Collected data:
━━━

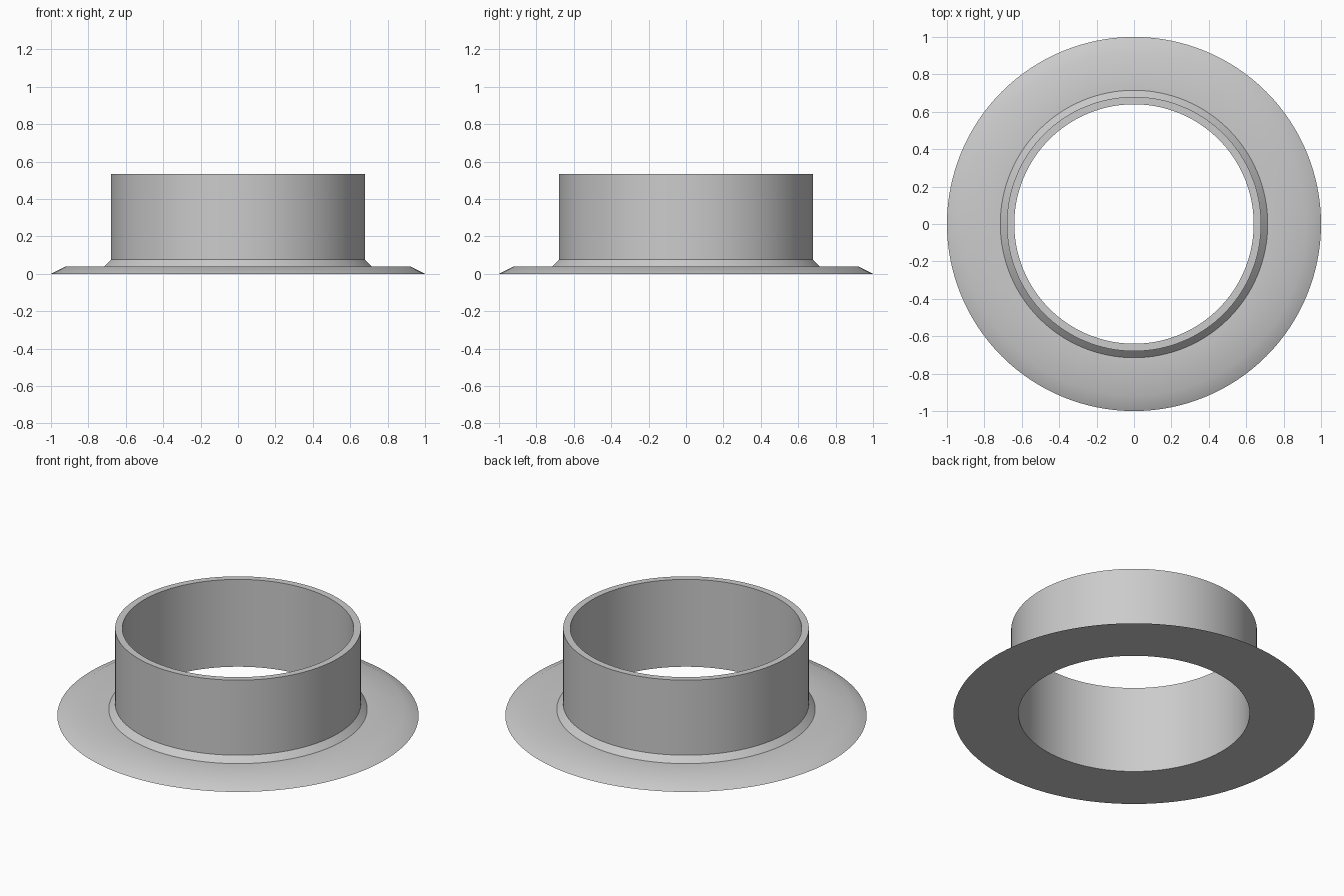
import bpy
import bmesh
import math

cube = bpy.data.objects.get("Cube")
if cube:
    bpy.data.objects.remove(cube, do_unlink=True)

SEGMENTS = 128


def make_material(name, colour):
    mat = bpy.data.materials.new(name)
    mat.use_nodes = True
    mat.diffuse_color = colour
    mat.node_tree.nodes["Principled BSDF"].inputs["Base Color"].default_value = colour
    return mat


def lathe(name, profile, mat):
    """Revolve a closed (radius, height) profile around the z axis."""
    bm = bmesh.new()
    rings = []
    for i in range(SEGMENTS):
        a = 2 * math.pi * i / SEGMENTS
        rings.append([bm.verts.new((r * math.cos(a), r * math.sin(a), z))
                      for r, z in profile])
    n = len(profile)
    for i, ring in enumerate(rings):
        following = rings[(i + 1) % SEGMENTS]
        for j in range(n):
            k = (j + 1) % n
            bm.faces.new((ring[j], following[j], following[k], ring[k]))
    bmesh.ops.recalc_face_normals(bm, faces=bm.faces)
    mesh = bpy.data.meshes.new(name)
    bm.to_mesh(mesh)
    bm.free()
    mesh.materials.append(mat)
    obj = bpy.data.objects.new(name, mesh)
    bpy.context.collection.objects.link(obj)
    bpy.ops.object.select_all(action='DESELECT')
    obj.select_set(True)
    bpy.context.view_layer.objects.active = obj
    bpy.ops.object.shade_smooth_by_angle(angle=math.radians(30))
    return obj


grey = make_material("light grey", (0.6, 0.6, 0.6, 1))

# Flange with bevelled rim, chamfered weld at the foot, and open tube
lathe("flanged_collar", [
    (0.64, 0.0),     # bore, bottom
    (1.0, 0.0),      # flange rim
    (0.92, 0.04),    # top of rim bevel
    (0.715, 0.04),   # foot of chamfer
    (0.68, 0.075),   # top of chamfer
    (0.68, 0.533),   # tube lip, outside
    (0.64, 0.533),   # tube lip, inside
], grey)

━━━

Report each line in the data above that holds the word "range" by copying it.

    for i in range(SEGMENTS):
        for j in range(n):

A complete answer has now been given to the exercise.